As you embark on your nursing career, a nurse internship or externship is a great opportunity of which to take advantage.
If there is a particular hospital, health system, or specialty area in which you are very interested, an internship or externship can help you get your foot in the door prior to being eligible for a full-time position. What is the difference between an intern and an extern? That depends on your state and/or the organization offering the internship/externship opportunity.
Experiences During Nursing School
In general, internship and/or externship opportunities are offered to unlicensed nursing students or new graduate nurses. For nursing students who have completed basic clinical requirements, there may be opportunities during the school year, usually internships, to gain more clinical experience and exposure.
As a nursing student, your scope of practice will be limited; depending on the facility, your role may be similar to a nursing assistant or may be shadowing and assisting a licensed nurse. These opportunities tend to be part-time and are usually paid positions.
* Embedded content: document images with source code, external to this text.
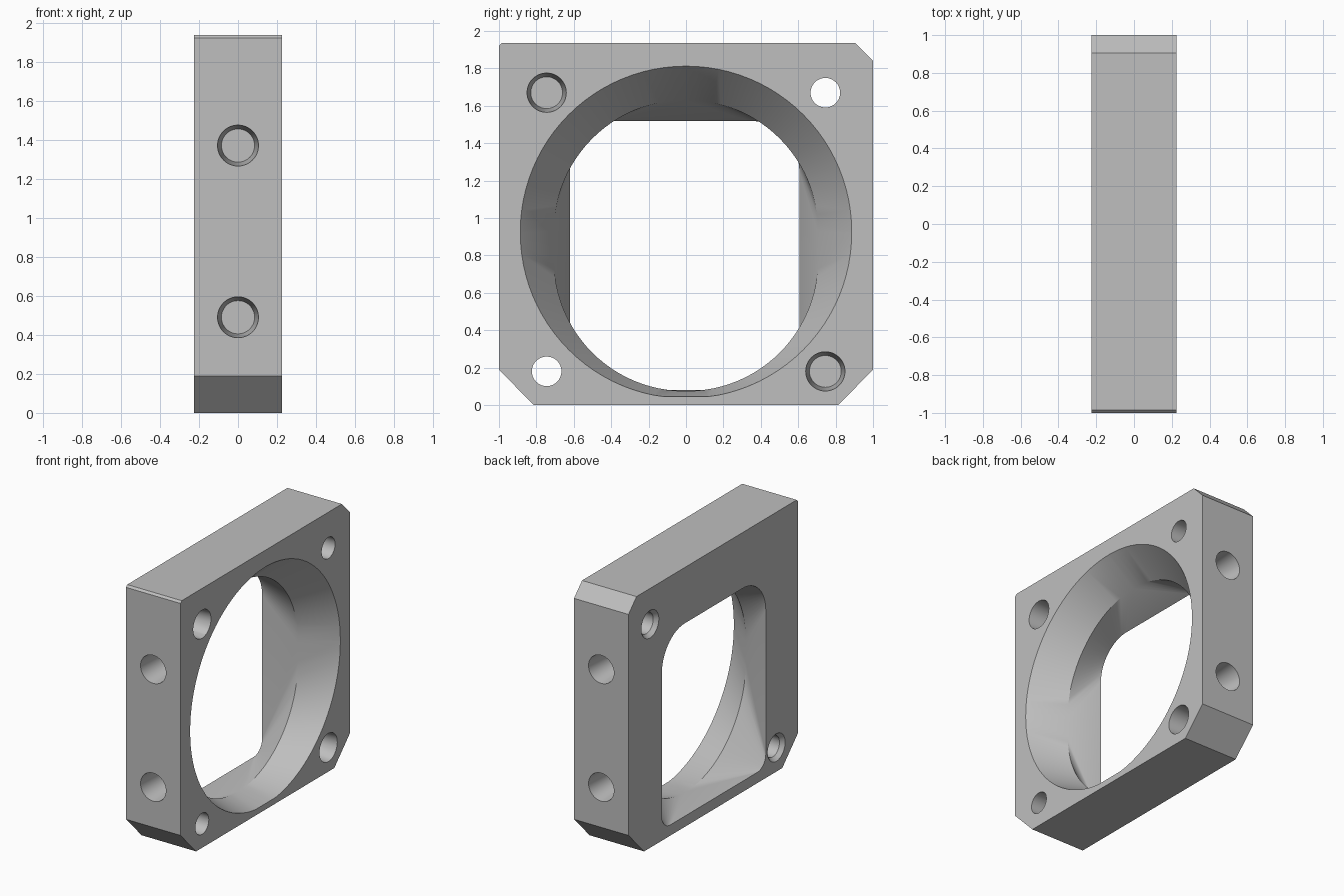
import bpy, bmesh, math
from mathutils import Matrix, Vector

if "Cube" in bpy.data.objects:
    bpy.data.objects.remove(bpy.data.objects["Cube"], do_unlink=True)

HALF = 0.225    # half the block thickness
ARC = 24        # segments per quarter arc

grey = bpy.data.materials.new("light_grey")
grey.use_nodes = True
grey.diffuse_color = (0.52, 0.52, 0.52, 1)
grey.node_tree.nodes["Principled BSDF"].inputs["Base Color"].default_value = grey.diffuse_color


def loft(name, sections):
    """Closed solid through rings of equal length; each section is (x, [(y, z), ...])."""
    bm = bmesh.new()
    rings = [[bm.verts.new((x, y, z)) for y, z in pts] for x, pts in sections]
    n = len(rings[0])
    for a, b in zip(rings, rings[1:]):
        for i in range(n):
            j = (i + 1) % n
            bm.faces.new((a[i], a[j], b[j], b[i]))
    bm.faces.new(rings[0])
    bm.faces.new(rings[-1])
    bmesh.ops.recalc_face_normals(bm, faces=bm.faces)
    mesh = bpy.data.meshes.new(name)
    bm.to_mesh(mesh)
    bm.free()
    mesh.materials.append(grey)
    obj = bpy.data.objects.new(name, mesh)
    bpy.context.collection.objects.link(obj)
    return obj


def rounded(width, low, high, r_top, r_low, floor=0.0, mid=0.0):
    """Rectangle with separate top and bottom corner radii."""
    pts = []
    corners = [(1, high - r_top, r_top), (-1, high - r_top, r_top),
               (-1, low + r_low, r_low), (1, low + r_low, r_low)]
    for q, (side, cz, r) in enumerate(corners):
        cy = side * (width - r)
        for k in range(ARC + 1):
            a = (q + k / ARC) * math.pi / 2
            # tiny spread keeps coincident corner points apart
            y = cy + side * 0.001 + r * math.cos(a)
            pts.append((mid + y, max(floor, cz + r * math.sin(a))))
    return pts


def circle(r):
    return [(r * math.cos(t * math.tau / 48), r * math.sin(t * math.tau / 48)) for t in range(48)]


cutters = []


def drill(name, origin, direction, steps):
    """Stepped or tapered hole; steps are (depth, radius) measured from the surface."""
    tool = loft(name, [(d, circle(r)) for d, r in steps])
    turn = Vector((1, 0, 0)).rotation_difference(Vector(direction)).to_matrix().to_4x4()
    tool.data.transform(Matrix.Translation(origin) @ turn)
    cutters.append(tool)


# Block with cut corners
outline = [(-0.815, 0), (0.815, 0), (1, 0.19), (1, 1.84), (0.905, 1.937),
           (-0.985, 1.937), (-1, 1.922), (-1, 0.19)]
block = loft("duct_block", [(-HALF, outline), (HALF, outline)])

# Duct from a round mouth to a rectangular outlet
mouth = rounded(0.885, 0.036, 1.812, 0.885, 0.885, floor=0.045)
throat = rounded(0.705, 0.075, 1.63, 0.70, 0.70)
outlet = rounded(0.612, 0.08, 1.52, 0.27, 0.10, mid=-0.007)
cutters.append(loft("duct_cutter", [(HALF + 0.02, mouth), (HALF, mouth), (0.0, throat),
                                    (-HALF, outlet), (-HALF - 0.02, outlet)]))

# Tapered blind sockets
socket = [(-0.02, 0.105), (0, 0.105), (0.25, 0.085)]
for side in (-1, 1):
    for z in (0.49, 1.37):
        drill("side_socket_cutter", (0, side, z), (0, -side, 0), socket)
for y, z in ((-0.745, 1.67), (0.745, 0.18)):
    drill("corner_socket_cutter", (HALF, y, z), (-1, 0, 0), socket)

# Through holes, countersunk on the outlet side
through = [(-0.02, 0.103), (0, 0.103), (0.03, 0.079), (2 * HALF + 0.02, 0.079)]
for y, z in ((0.745, 1.67), (-0.745, 0.18)):
    drill("screw_hole_cutter", (-HALF, y, z), (1, 0, 0), through)

# Cut everything, then bake the result and drop the cutters
for tool in cutters:
    tool.hide_render = True
    mod = block.modifiers.new(tool.name, "BOOLEAN")
    mod.operation = "DIFFERENCE"
    mod.solver = "EXACT"
    mod.object = tool
bpy.context.view_layer.update()
graph = bpy.context.evaluated_depsgraph_get()
result = bpy.data.meshes.new_from_object(block.evaluated_get(graph))
block.modifiers.clear()
block.data = result
for tool in cutters:
    bpy.data.objects.remove(tool, do_unlink=True)

bpy.ops.object.select_all(action="DESELECT")
block.select_set(True)
bpy.context.view_layer.objects.active = block
bpy.ops.object.shade_smooth_by_angle(angle=math.radians(25))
During the summer, particularly the summer just before your final year of nursing school, many organizations offer temporary positions, typically as a student nurse extern, to continue to practice your clinical skills. In general, these are full-time, paid positions where you will shadow and work alongside a licensed nurse to get a better idea of what this role is like.
Your independent scope will still be limited as an unlicensed student, but you may be delegated additional tasks under the supervision of the nurse with whom you are working. Particularly for competitive specialties or academic health systems, this is one of the best ways to gain an advantage for a full-time position after graduation.
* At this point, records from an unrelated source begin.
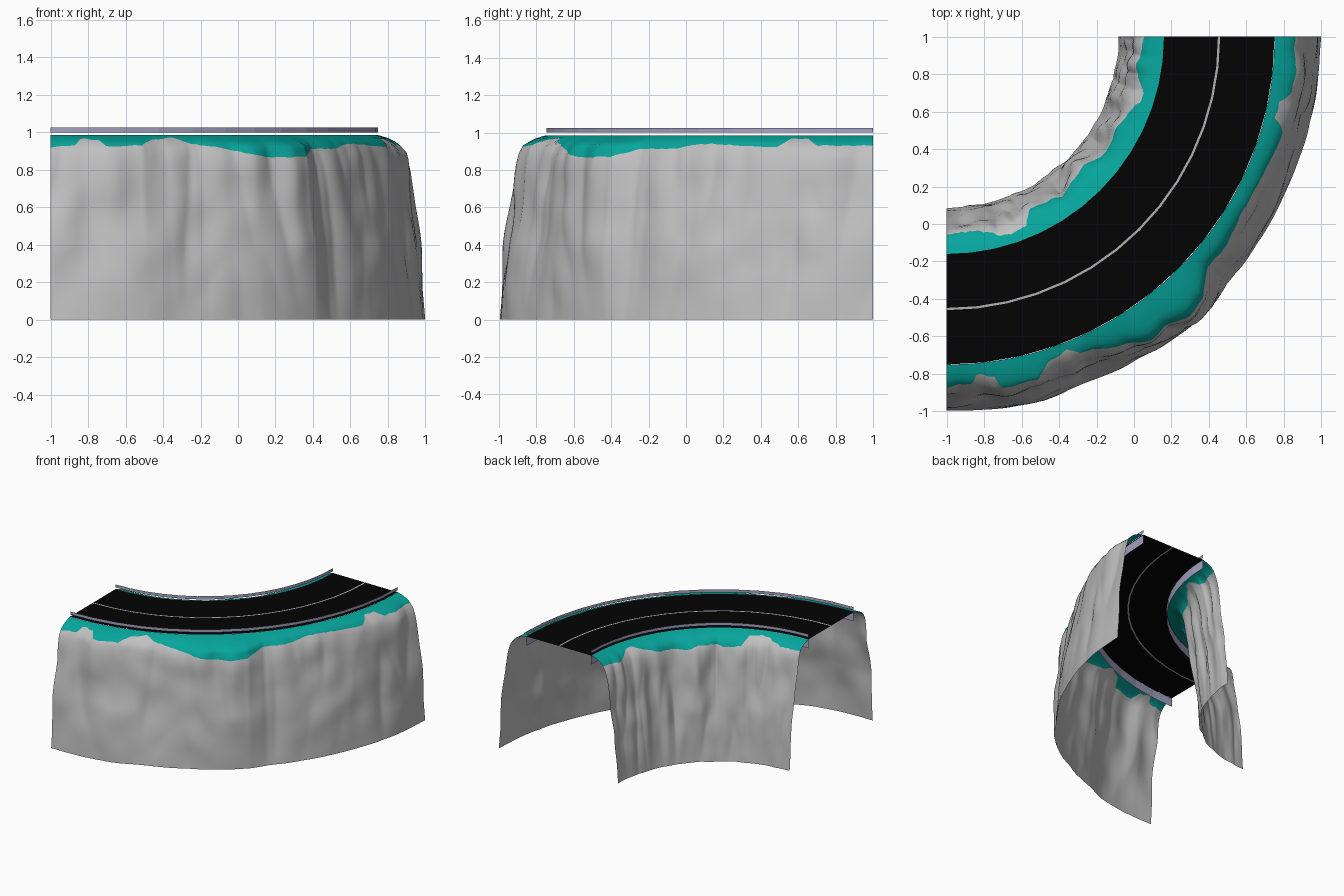
import bpy, bmesh, math
from mathutils import Vector, noise

if "Cube" in bpy.data.objects:
    bpy.data.objects.remove(bpy.data.objects["Cube"])


def material(name, rgb):
    m = bpy.data.materials.new(name)
    m.diffuse_color = (*rgb, 1)
    m.use_nodes = True
    m.node_tree.nodes["Principled BSDF"].inputs["Base Color"].default_value = m.diffuse_color
    return m


ROCK = material("grey_rock", (0.53, 0.53, 0.53))
GRASS = material("teal_grass", (0.002, 0.38, 0.335))
ASPHALT = material("black_asphalt", (0.001, 0.001, 0.001))
PAINT = material("lane_paint", (0.45, 0.45, 0.45))
METAL = material("lavender_rail", (0.38, 0.37, 0.55))

MID = 1.455          # centreline radius of the bend, turning about (-1, 1)
DECK = 0.985         # road height


def polar(deg, r, z):
    a = math.radians(deg)
    return (-1 + r * math.sin(a), 1 - r * math.cos(a), z)


def lerp_table(table, x):
    for (x0, y0), (x1, y1) in zip(table, table[1:]):
        if x <= x1:
            return y0 + (y1 - y0) * (x - x0) / (x1 - x0)
    return table[-1][1]


def sheet(name, columns, mats, pick, flip=False, smooth=False):
    """Grid surface from columns of points; pick(row) gives the material."""
    bm = bmesh.new()
    v = [[bm.verts.new(p) for p in col] for col in columns]
    for a, b in zip(v, v[1:]):
        for j in range(len(a) - 1):
            q = [a[j], a[j + 1], b[j + 1], b[j]]
            f = bm.faces.new(q[::-1] if flip else q)
            f.material_index = pick(j)
            f.smooth = smooth
    me = bpy.data.meshes.new(name)
    bm.to_mesh(me)
    bm.free()
    for m in mats:
        me.materials.append(m)
    ob = bpy.data.objects.new(name, me)
    bpy.context.collection.objects.link(ob)
    return ob


# Embankment profile: height -> distance from the road centreline
PROFILE = [(0, 0.54), (0.2, 0.525), (0.4, 0.505), (0.6, 0.475), (0.8, 0.452),
           (0.88, 0.435), (0.92, 0.415), (0.95, 0.385), (0.97, 0.345), (DECK, 0.295)]

# Ragged lower edge of the grass: angle -> height
OUTER_EDGE = [(0, .92), (4, .93), (5, .965), (8, .96), (9, .925), (15, .93),
              (17, .96), (21, .975), (24, .94), (30, .91), (34, .88), (38, .865),
              (44, .87), (48, .91), (55, .915), (60, .94), (68, .93), (74, .92),
              (76, .97), (79, .965), (81, .93), (90, .93)]
INNER_EDGE = [(0, .925), (9, .93), (13, .95), (17, .968), (23, .96), (26, .90),
              (32, .885), (37, .90), (44, .91), (49, .88), (60, .89), (67, .93),
              (71, .96), (75, .955), (79, .91), (90, .925)]
# Swelling of the outer bank near its top: angle -> extra radius
BULGE = [(0, 0), (5, .005), (9, .03), (15, .045), (19, 0), (25, -.01), (30, .02),
         (34, .055), (41, .085), (44.5, .085), (48.5, 0), (60, -.015), (70, 0), (90, 0)]
NO_BULGE = [(0, 0), (90, 0)]

GRASS_ROWS, ROCK_ROWS, STEPS = 7, 26, 180


def bank(name, side, edge, bulge, seed):
    cols = []
    for i in range(STEPS + 1):
        d = 90 * i / STEPS
        e = lerp_table(edge, d) + 0.006 * noise.noise(Vector((d * 0.8, seed, 0)))
        zs = [DECK + (e - DECK) * j / GRASS_ROWS for j in range(GRASS_ROWS)]
        zs += [e * (1 - j / ROCK_ROWS) for j in range(ROCK_ROWS + 1)]
        col = []
        for z in zs:
            # upright ridges and lumps, fading out at the road and the foot
            fade = min(1, (DECK - z) / 0.09) * (0.25 + 0.75 * min(1, z / 0.4))
            ridge = noise.noise(Vector((d * 0.12, seed, z * 1.5)))
            groove = abs(noise.noise(Vector((d * 0.16, seed + 5, z * 1.2))))
            lumps = noise.noise(Vector((d * 0.2, seed + 9, z * 5)))
            off = fade * (0.03 * ridge + 0.03 * (groove - 0.25) + 0.014 * lumps)
            swell = min(1, (DECK - z) / 0.05) * (0.3 + 0.7 * min(1, z / 0.85))
            off += swell * lerp_table(bulge, d)
            col.append(polar(d, MID + side * (lerp_table(PROFILE, z) + off), z))
        cols.append(col)
    sheet(name, cols, [GRASS, ROCK], lambda j: 0 if j < GRASS_ROWS else 1,
          flip=side < 0, smooth=True)


bank("outer_cliff", 1, OUTER_EDGE, BULGE, 2.3)
bank("inner_cliff", -1, INNER_EDGE, NO_BULGE, 7.7)

# Road deck with a painted centre line
SEGS = [90 * i / 14 for i in range(15)]
sheet("road", [[polar(d, r, DECK) for r in (1.16, 1.448, 1.46, 1.75)] for d in SEGS],
      [ASPHALT, PAINT], lambda j: 1 if j == 1 else 0)

# Guard rails: an upper strip above the deck and a lower strip below it
for side, r in (("inner", 1.163), ("outer", 1.747)):
    for level, z0, z1 in (("upper", 1.0, 1.025), ("lower", 0.91, 0.982)):
        sheet(f"{side}_guard_rail_{level}",
              [[polar(d, r, z1), polar(d, r, z0)] for d in SEGS],
              [METAL], lambda j: 0, flip=side == "inner")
After graduation, but before you have been licensed, some facilities in certain states may offer full-time, paid employment opportunities that may be referred to as an internship, externship, or a residency. These opportunities allow new graduates to begin working while waiting for their license and is a great transition from a student to a licensed nurse.
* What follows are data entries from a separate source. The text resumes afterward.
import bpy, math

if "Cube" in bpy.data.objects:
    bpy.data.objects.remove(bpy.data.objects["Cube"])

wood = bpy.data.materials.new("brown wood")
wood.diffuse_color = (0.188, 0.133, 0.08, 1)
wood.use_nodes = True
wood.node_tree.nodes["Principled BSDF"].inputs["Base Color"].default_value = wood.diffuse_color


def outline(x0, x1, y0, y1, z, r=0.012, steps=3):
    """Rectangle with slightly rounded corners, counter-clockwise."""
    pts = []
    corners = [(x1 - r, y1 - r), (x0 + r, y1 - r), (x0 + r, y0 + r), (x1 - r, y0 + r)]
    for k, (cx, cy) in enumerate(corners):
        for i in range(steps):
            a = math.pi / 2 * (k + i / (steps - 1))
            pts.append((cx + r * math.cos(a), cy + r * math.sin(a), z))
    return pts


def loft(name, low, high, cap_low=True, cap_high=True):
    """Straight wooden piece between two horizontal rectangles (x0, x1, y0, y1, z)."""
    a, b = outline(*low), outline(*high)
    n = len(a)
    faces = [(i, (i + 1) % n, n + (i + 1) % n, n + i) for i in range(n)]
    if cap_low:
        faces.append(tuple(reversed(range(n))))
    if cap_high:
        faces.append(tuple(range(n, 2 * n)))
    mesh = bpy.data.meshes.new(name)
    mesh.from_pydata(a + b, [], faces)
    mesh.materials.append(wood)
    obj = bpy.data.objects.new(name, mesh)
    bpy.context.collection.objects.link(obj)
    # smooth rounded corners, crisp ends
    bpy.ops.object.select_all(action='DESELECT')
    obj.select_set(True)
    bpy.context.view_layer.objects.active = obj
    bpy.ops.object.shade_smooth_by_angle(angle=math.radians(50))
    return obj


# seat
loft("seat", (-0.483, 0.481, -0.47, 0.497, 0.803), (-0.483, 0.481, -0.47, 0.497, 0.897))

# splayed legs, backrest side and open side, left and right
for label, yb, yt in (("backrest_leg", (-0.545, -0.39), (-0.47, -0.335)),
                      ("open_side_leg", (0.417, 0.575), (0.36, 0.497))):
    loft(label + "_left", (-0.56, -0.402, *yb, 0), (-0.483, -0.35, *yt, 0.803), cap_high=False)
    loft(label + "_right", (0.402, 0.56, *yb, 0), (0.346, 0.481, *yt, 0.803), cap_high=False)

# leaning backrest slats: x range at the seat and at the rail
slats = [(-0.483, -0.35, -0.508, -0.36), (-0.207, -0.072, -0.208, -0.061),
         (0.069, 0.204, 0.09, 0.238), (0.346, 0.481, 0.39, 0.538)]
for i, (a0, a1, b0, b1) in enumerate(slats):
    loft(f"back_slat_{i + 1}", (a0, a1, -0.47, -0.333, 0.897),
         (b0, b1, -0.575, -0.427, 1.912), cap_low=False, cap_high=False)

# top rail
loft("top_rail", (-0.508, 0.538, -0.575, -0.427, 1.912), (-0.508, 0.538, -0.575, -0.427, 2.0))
The new graduates usually have preceptors to help them orient to the role, and their scope of practice will again be limited until they are fully licensed. Similar to a summer externship, this is a great entryway to a competitive position.